“Crab is something we just started fishing a few years ago” he explained, from behind the wheel. “When Canadians hear “Newfoundland”, all they think of is cod fish and St. John’s was one of the major ports from which our cod-fishing fleets used to set sail.” As the journey progressed he told us about how, year after year, decade after decade, these huge fleets fished the (then) seemingly abundant stocks of Atlantic cod directly off the region’s coastline. “You must understand the role cod played in our community” he emphasized, “every single aspect of our society was centred around it – cod was both what people ate and what they made their living from.”
The abundance, however, turned out to be finite and with the onset of modern fishing techniques, as well as the introduction of trawling in the 1980’s, the north Atlantic fish stocks took a severe hit. In July 1992, the Canadian government took to drastic measures and banned cod fishing altogether, annihilating an entire industry overnight with a cod moratorium that meant the community’s bread and butter income was now illegal. The decision didn’t just mean the loss of 100,000 jobs, it also ended a way of life that the region had depended on for over five centuries.
The moratorium’s job losses triggered a mass population exodus out of St. John’s and its neighbouring communities. Amongst those who left was a young Charles, a true Newfie (a local name for people from the area) and someone who, as a kid, had earned his pocket money on the docks of St. John’s selling cod tongues. As an aspiring chef he didn’t see any point in sticking around though and at the age of 20 he ended up in culinary school in Montreal.
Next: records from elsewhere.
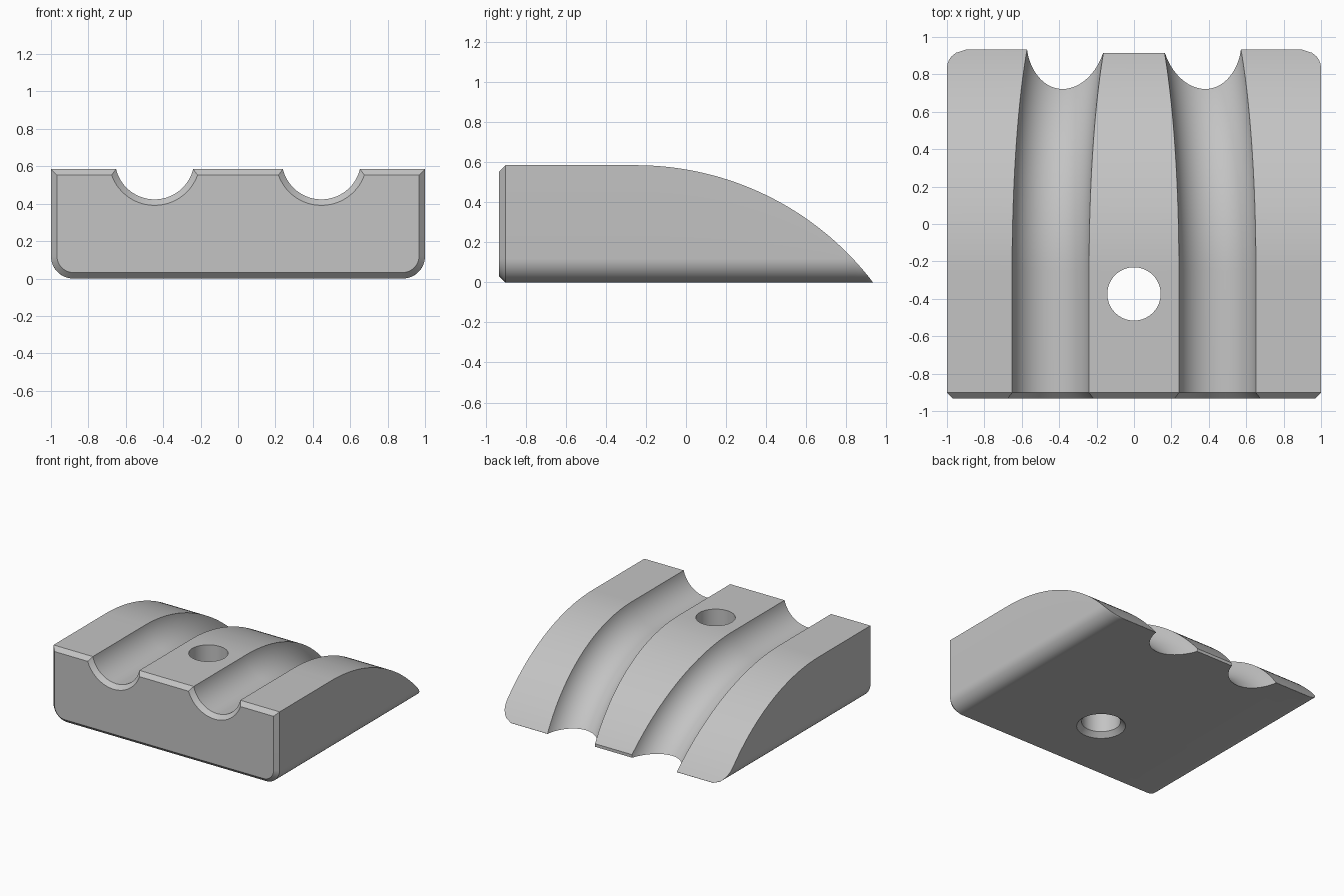
import bpy, bmesh, math

if "Cube" in bpy.data.objects:
    bpy.data.objects.remove(bpy.data.objects["Cube"])

H, R, Y0 = 0.585, 1.49, -0.25      # height, top arc radius, where the arc starts
FRONT, CH, CORNER = -0.934, 0.032, 0.12
ZC = H - R                         # arc centre height
END = math.acos(-ZC / R)           # arc angle where the top meets the base


def loft(name, rings):
    """Closed solid through rings of equal point count."""
    bm = bmesh.new()
    loops = [[bm.verts.new(p) for p in ring] for ring in rings]
    n = len(loops[0])
    for a, b in zip(loops, loops[1:]):
        for i in range(n):
            j = (i + 1) % n
            bm.faces.new((a[i], a[j], b[j], b[i]))
    bm.faces.new(loops[0])
    bm.faces.new(loops[-1])
    bmesh.ops.recalc_face_normals(bm, faces=bm.faces)
    mesh = bpy.data.meshes.new(name)
    bm.to_mesh(mesh)
    bm.free()
    ob = bpy.data.objects.new(name, mesh)
    bpy.context.collection.objects.link(ob)
    return ob


def section(y, top, inset=0.0):
    """Body section: flat top, rounded lower corners, clipped at the top height."""
    r, w, n = CORNER - inset, 1 - inset, 12
    amax = math.acos(max(0.0, 1 - (top - inset) / r))
    half = [(w - r + r * math.sin(amax * i / n),
             inset + r - r * math.cos(amax * i / n)) for i in range(n + 1)]
    if top - inset > r:
        half.append((w, top))
    else:
        half.append((half[-1][0], top + 1e-4))
    return [(x, y, z) for x, z in half] + [(-x, y, z) for x, z in reversed(half)]


def cut(ob, cutter):
    mod = ob.modifiers.new("cut", 'BOOLEAN')
    mod.operation, mod.solver, mod.object = 'DIFFERENCE', 'EXACT', cutter
    bpy.context.view_layer.objects.active = ob
    bpy.ops.object.modifier_apply(modifier=mod.name)
    bpy.data.objects.remove(cutter, do_unlink=True)


# Body: chamfered front, flat top, then an arc sloping down to the back
rings = [section(FRONT, H - CH, CH), section(FRONT + CH, H)]
STEPS = 48
for i in range(STEPS + 1):
    t = (END - 0.001) * i / STEPS
    rings.append(section(Y0 + R * math.sin(t), ZC + R * math.cos(t)))
body = loft("grooved_block", rings)

# Two round grooves that follow the top and drift inward, flared at the front
GR, LIFT, SEG = 0.212, 0.05, 64


def groove_ring(side, y, t, r):
    cx = side * (0.446 - 0.137 * R * (1 - math.cos(t)))
    pts = []
    for k in range(SEG):
        a = 2 * math.pi * k / SEG
        rad = R + LIFT + r * math.sin(a)
        pts.append((cx + r * math.cos(a), y + rad * math.sin(t), ZC + rad * math.cos(t)))
    return pts


for side in (-1, 1):
    rings = [groove_ring(side, FRONT - CH, 0, GR + 2 * CH),
             groove_ring(side, FRONT + CH, 0, GR)]
    rings += [groove_ring(side, Y0, math.radians(64) * i / 48, GR) for i in range(49)]
    cut(body, loft("groove_cutter", rings))

# Middle land is trimmed slightly short at the back
cut(body, loft("trim_cutter", [[(-0.3, y, -0.1), (0.3, y, -0.1), (0.3, y, 0.2), (-0.3, y, 0.2)]
                               for y in (0.915, 1.1)]))

# Bolt hole with a chamfer underneath
hole = [[(r * math.cos(2 * math.pi * k / SEG), -0.374 + r * math.sin(2 * math.pi * k / SEG), z)
         for k in range(SEG)]
        for z, r in ((-0.035, 0.2135), (0.036, 0.1425), (0.8, 0.1425))]
cut(body, loft("hole_cutter", hole))

# Plain grey finish
grey = bpy.data.materials.new("light grey")
grey.diffuse_color = (0.55, 0.55, 0.55, 1)
grey.use_nodes = True
grey.node_tree.nodes["Principled BSDF"].inputs["Base Color"].default_value = grey.diffuse_color
body.data.materials.clear()
body.data.materials.append(grey)
for p in body.data.polygons:
    p.material_index = 0
bpy.ops.object.select_all(action='DESELECT')
body.select_set(True)
bpy.context.view_layer.objects.active = body
bpy.ops.object.shade_smooth_by_angle(angle=math.radians(25))
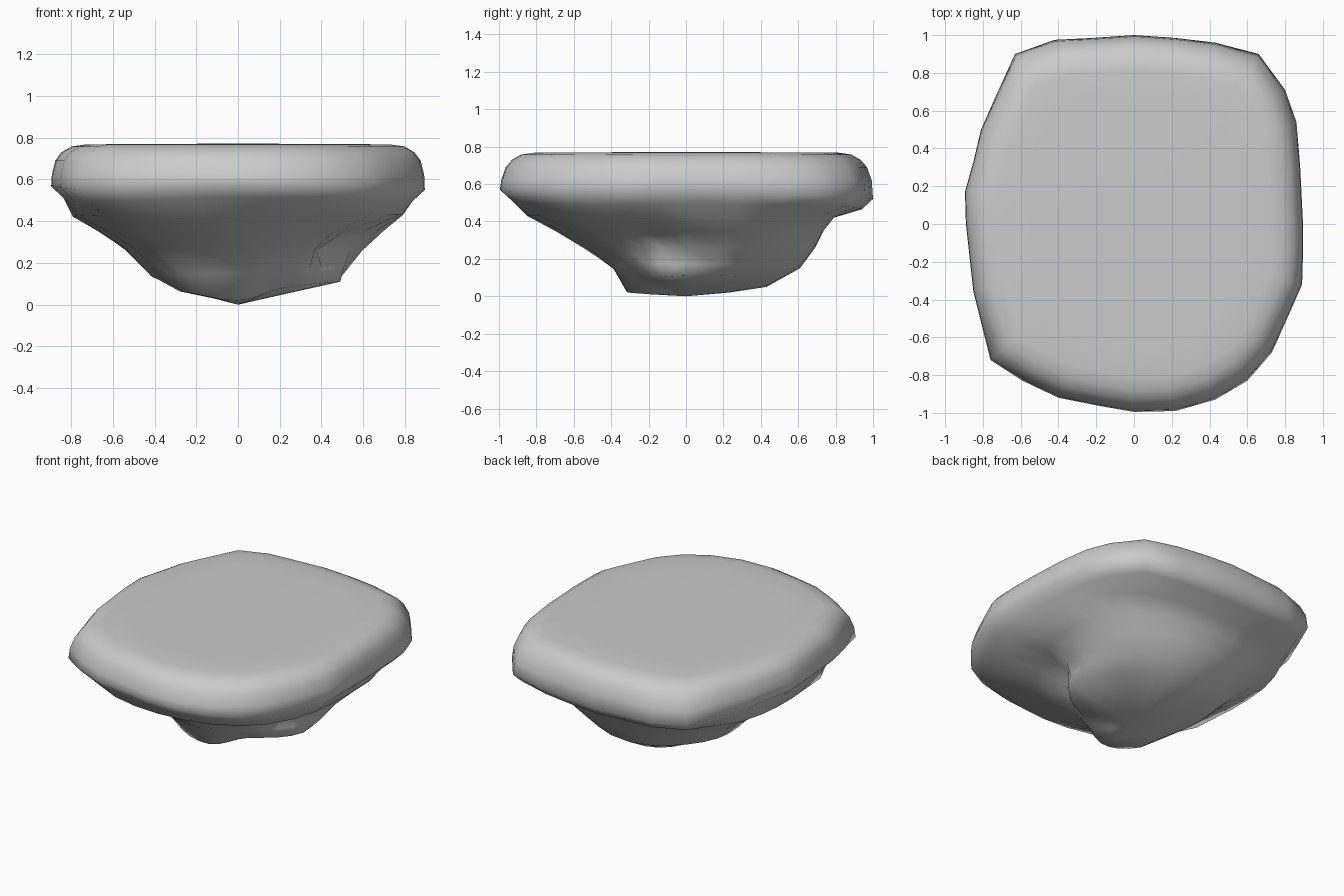
import bpy, bmesh, math

if "Cube" in bpy.data.objects:
    bpy.data.objects.remove(bpy.data.objects["Cube"])

# rim outline seen from above, counter-clockwise from +x
RIM_XY = [(.895, 0), (.88, .3), (.86, .54), (.80, .71), (.66, .90), (.43, .96), (.22, .985),
          (0, 1.0), (-.22, .985), (-.42, .975), (-.63, .90), (-.73, .68), (-.81, .50),
          (-.85, .33), (-.895, .17), (-.89, 0), (-.85, -.36), (-.76, -.72), (-.59, -.83),
          (-.40, -.92), (-.20, -.96), (0, -.995), (.22, -.99), (.43, -.93), (.60, -.83),
          (.73, -.68), (.82, -.48), (.89, -.32), (.895, -.15)]
RIM = [math.hypot(x, y) for x, y in RIM_XY]
ANG = [math.atan2(y, x) % math.tau for x, y in RIM_XY]
N = len(ANG)


def spread(vals):
    """Smoothly spread 8 compass values (E, NE, N, NW, W, SW, S, SE) over the rim angles."""
    out = []
    for ang in ANG:
        k, t = divmod(ang * 8 / math.tau, 1)
        a, b, c, d = (vals[(int(k) + j) % 8] for j in (-1, 0, 1, 2))
        out.append(b + .5 * t * (c - a + t * (2*a - 5*b + 4*c - d + t * (3*(b - c) + d - a))))
    return out


def add_ring(bm, radii, heights):
    return [bm.verts.new((r * math.cos(a), r * math.sin(a), z))
            for a, r, z in zip(ANG, radii, heights)]


bm = bmesh.new()
rings = []

# flat top and rounded rim, rounded further at the corners
for inset, corner, z in ((.35, .2, .769), (.17, .2, .768), (.10, .2, .758),
                         (.05, .2, .73), (.02, .15, .69), (.003, .05, .62)):
    radii = [r - inset - corner * max(0, r - .92) for r in RIM]
    rings.append(add_ring(bm, radii, [z] * N))
low = spread([.55, .54, .52, .54, .57, .55, .57, .55])
rings.append(add_ring(bm, RIM, low))
rings.append(add_ring(bm, [r - .06 for r in RIM], [z - .055 for z in low]))

# tapering underside and foot; last value is the depth of the dent at the front right
stem = (
    ([.79, .90, .79, .89, .79, .89, .85, .87], [.43, .43, .42, .43, .42, .43, .43, .43], 0),
    ([.68, .80, .735, .77, .66, .70, .70, .64], [.35] * 8, .08),
    ([.57, .71, .69, .65, .52, .55, .55, .52], [.26] * 8, .13),
    ([.51, .60, .61, .52, .40, .43, .385, .38], [.17, .17, .15, .15, .13, .14, .15, .17], .02),
    ([.49, .48, .43, .38, .25, .36, .31, .30], [.11, .10, .05, .09, .065, .06, .02, .08], 0),
    ([.22, .26, .23, .19, .11, .16, .18, .14], [.05, .05, .02, .04, .03, .03, .01, .035], 0),
)
for radii, heights, dent in stem:
    radii = [r - dent * math.exp(-(((a + math.radians(200)) % math.tau - math.pi) / .3) ** 2)
             for a, r in zip(ANG, spread(radii))]
    rings.append(add_ring(bm, radii, spread(heights)))

# skin the rings and close both ends
for a, b in zip(rings, rings[1:]):
    for i in range(N):
        j = (i + 1) % N
        bm.faces.new((a[i], b[i], b[j], a[j]))
for ring, z in ((rings[0], .772), (rings[-1], 0)):
    tip = bm.verts.new((0, 0, z))
    for i in range(N):
        bm.faces.new((ring[i], ring[(i + 1) % N], tip))
bmesh.ops.recalc_face_normals(bm, faces=bm.faces)
for f in bm.faces:
    f.smooth = True

mesh = bpy.data.meshes.new("flat_topped_rock")
bm.to_mesh(mesh)
bm.free()
rock = bpy.data.objects.new("flat_topped_rock", mesh)
bpy.context.collection.objects.link(rock)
There, he spent a few formative years working with celebrated chefs such as Claude Pelletier, but Charles’ biggest cooking inspiration was always his childhood and the land he grew up in. Rich in experience, and aware of his homeland’s fertile terroir with its abundance of seafood and game, he concluded that it would be the basis of an interesting restaurant experience. After five years spent co-founding the award-winning Atlantic restaurant and meeting future business partner Jeremy Bonia –an acclaimed sommelier– the two of them opened Raymond’s inside an ancient building on St John’s main street, named after both Bonia’s father and Charles’ grandfather.
“This is it, gentlemen” Charles said, as he pointed myself and Mark towards a small collection of colourful but weathered, wooden houses. “But first, we have to get some firewood.” Moments later we were picking driftwood off the beach and throwing it on to the back of the truck before lighting a bonfire on his grandmother’s lawn located about a hundred meters from the sea, all whilst Charles fired up a gas burner with a massive cooking pot full of seawater. “Chef, you’re in charge of the meat” Charles said to Mark as he threw him a couple of huge, dry-aged steaks which Best obligingly grilled to sizzling perfection on the embers of the driftwood fire. Eventually Charles started pulling out red and plump looking crustaceans from his steaming pot, dishing them out to many hungry disciples spread across his grandmother’s lawn. And so we lay there, picking the juiciest lobster and snow crab directly out of their shells with the occasional alternating slice of char grilled steak while we drank Chassagne-Montrachet out of water glasses. The only noise came from the fire and the bubbling pot.
The image of a smiling Jeremy Charles fishing giant crabs and lobsters out of a boiling pot on his grandmother’s lawn is a powerful visual enforcement of a man at peace in his own personal terroir. He’s truly at one with Newfoundland, and it’s hard not to be enraptured by his utterly genuine and humble expression of love. Later that day, as our plane took off from St. John’s and I watched the rocky outliers of the Newfoundland landscape disappear under a layer of clouds, I felt utter contentment at having witnessed this connection. It was the realest thing I’ve seen in years.